Ecclesiastical Implements




The Communion Cup:

Prior to Consecration it symbolizes the vessel of the Passion in which they had put sour wine mingled with gall and "filled a sponge [with] vinigar..." for Jesus Christ to drink when he cried "I thirst." For this reason there is always kept a sponge inside the holy cup when it is kept in the sanctuary. After the Consecration of the Holy Gifts, the Holy Cup represents the cup in which the night of the Mystical supper the Lord offered the all-holy and life-saving Mystery of he Holy Eucharist.


The Paten or Diskos

This is where the Holy Bread is placed for the Communion offering as well preparation. It represents heaven and that is why it is round. It carries the Master and Lord and Creator of heaven.


The Asterisk

The Asterisk in a cross formation is placed on the top of the paten to prevent the Cover touching the paten’s surface. It represents the stars in the sky, particularly the star that "went before" the three Wise Men guiding them to Bethlehem and "came and stood over where the young child was, with Mary his mother" (Mat 2, 9 & 11).


The Lance

This is used by the Priest to cut the Holy Bread. With the spear we make exactly the same symbolic movement with that of the soldier who pierced the side of Christ's Holy Body on the Cross, we say: "one of the soldiers with a spear pierced His side, and forthwith came blood and water", as we pour wine and water into the Holy Cup.


The Spoon

The spoon is used for the offering of the Holy Communion. It represents the hand of the seraphim from the Angelic order which held a burning coal and touched Prophet Isaiah's mouth and said: "This has touched thy lips, and will take away thine iniquities, and will purge off thy sins." ( Is 6,7)
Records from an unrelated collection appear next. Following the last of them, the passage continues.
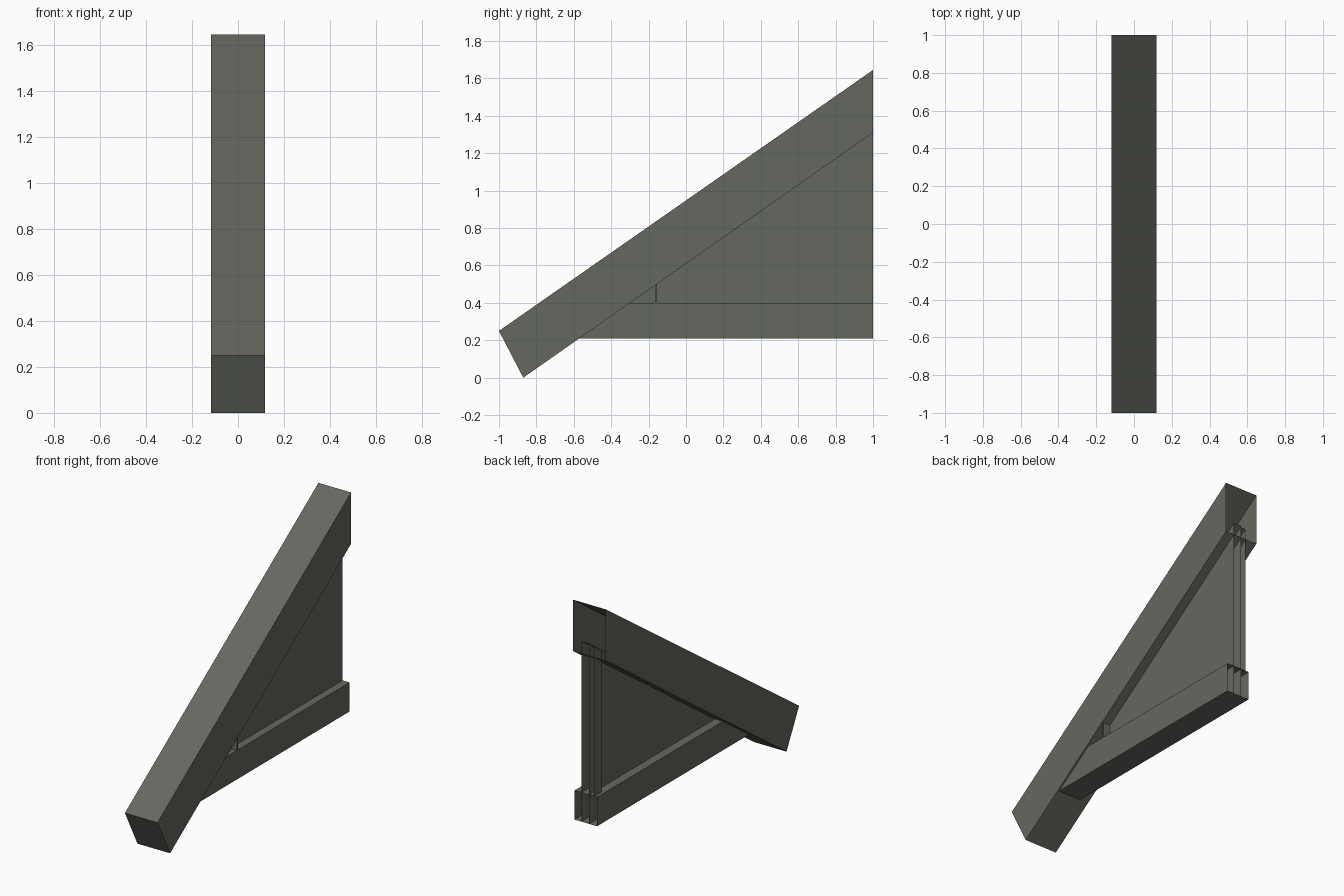
import bpy, bmesh

if "Cube" in bpy.data.objects:
    bpy.data.objects.remove(bpy.data.objects["Cube"])

mat = bpy.data.materials.new("dark_grey_green")
mat.diffuse_color = (0.13, 0.138, 0.115, 1)
mat.use_nodes = True
mat.node_tree.nodes["Principled BSDF"].inputs["Base Color"].default_value = mat.diffuse_color


def prism(name, profile, x0, x1, open_back=True):
    """Extrude a (y, z) profile along x; leave the wall end at y = 1 open."""
    bm = bmesh.new()
    a = [bm.verts.new((x0, y, z)) for y, z in profile]
    b = [bm.verts.new((x1, y, z)) for y, z in profile]
    bm.faces.new(a)
    bm.faces.new(b[::-1])
    n = len(profile)
    for i in range(n):
        j = (i + 1) % n
        bm.faces.new((a[i], b[i], b[j], a[j]))
    bmesh.ops.recalc_face_normals(bm, faces=bm.faces[:])
    if open_back:
        ends = [f for f in bm.faces if all(v.co.y > 0.999 for v in f.verts)]
        bmesh.ops.delete(bm, geom=ends, context='FACES_ONLY')
    me = bpy.data.meshes.new(name)
    bm.to_mesh(me)
    bm.free()
    me.materials.append(mat)
    ob = bpy.data.objects.new(name, me)
    bpy.context.collection.objects.link(ob)
    return ob


def under(y):
    """Height of the rafter underside at y."""
    return 0.005 + (y + 0.87) * 1.305 / 1.87


def under_y(z):
    return -0.87 + (z - 0.005) * 1.87 / 1.305


# sloping rafter with a square-cut tail
prism("rafter", [(-1, 0.25), (-0.87, 0.0), (1, 1.31), (1, 1.645)], -0.118, 0.118)

# three horizontal planks side by side
planks = [("inner_plank", -0.057, 0.0), ("middle_plank", 0.0, 0.057), ("outer_plank", 0.057, 0.107)]
for name, x0, x1 in planks:
    prism(name, [(under_y(0.21), 0.21), (1, 0.21), (1, 0.40), (under_y(0.40), 0.40)], x0, x1)

# triangular infill panel, let into the rafter
prism("infill_panel", [(under_y(0.40) - 0.1, 0.40), (1, 0.40), (1, 1.39)], 0.0, 0.057)

# batten at the wall end of the panel
prism("wall_batten", [(0.925, 0.40), (1, 0.40), (1, 1.38), (0.925, 1.33)], -0.035, 0.0)

# thin tie plate between outer plank and rafter
prism("tie_plate", [(-0.165, 0.225), (-0.155, 0.225), (-0.155, under(-0.155)), (-0.165, under(-0.165))],
      0.05, 0.109, False)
It is called Lavida which means a pair of tongs because in past times tongs were used. Christians would put their right hand over the left and the priest would place the Body of the Lord to receive it. The use of the spoon came about for the sake of good order so the fire of the Divinity would not come in close contact with the hands which in turn get dirty and infected easily.


The Two Veils

The veils that cover the gifts are called Kalimata. They represent either the firmament of the sky or the swaddling clothes used to bound the Holy infant.


The Aer

This covers both the Holy Gifts. It is placed on the deacon or priest's back during the Great Entrance. It is the symbol of the bright cloud of Mount Tabor. The priest lifts it with both hands and gently waves it over the Holy Gifts when we recite the Symbol of Faith, the Creed, and symbolizes the triumph of Resurrection and of faith.


The Red Cloth

The cloth we use to wipe our mouths when we receive Holy Communion is called Maktro. It represents the scarlet robe which Christ was clothed by the soldiers in the Praetorium, and which is also steeped with His MOst Holy Blood streaming down His Body that had undergone sever shipping.


You can see in the photo below that the paten contains pieces of bread that have been cut from a larger loaf of bread. This bread is especially prepared by a member of the congregation and offered as a gift. (See Proskomide)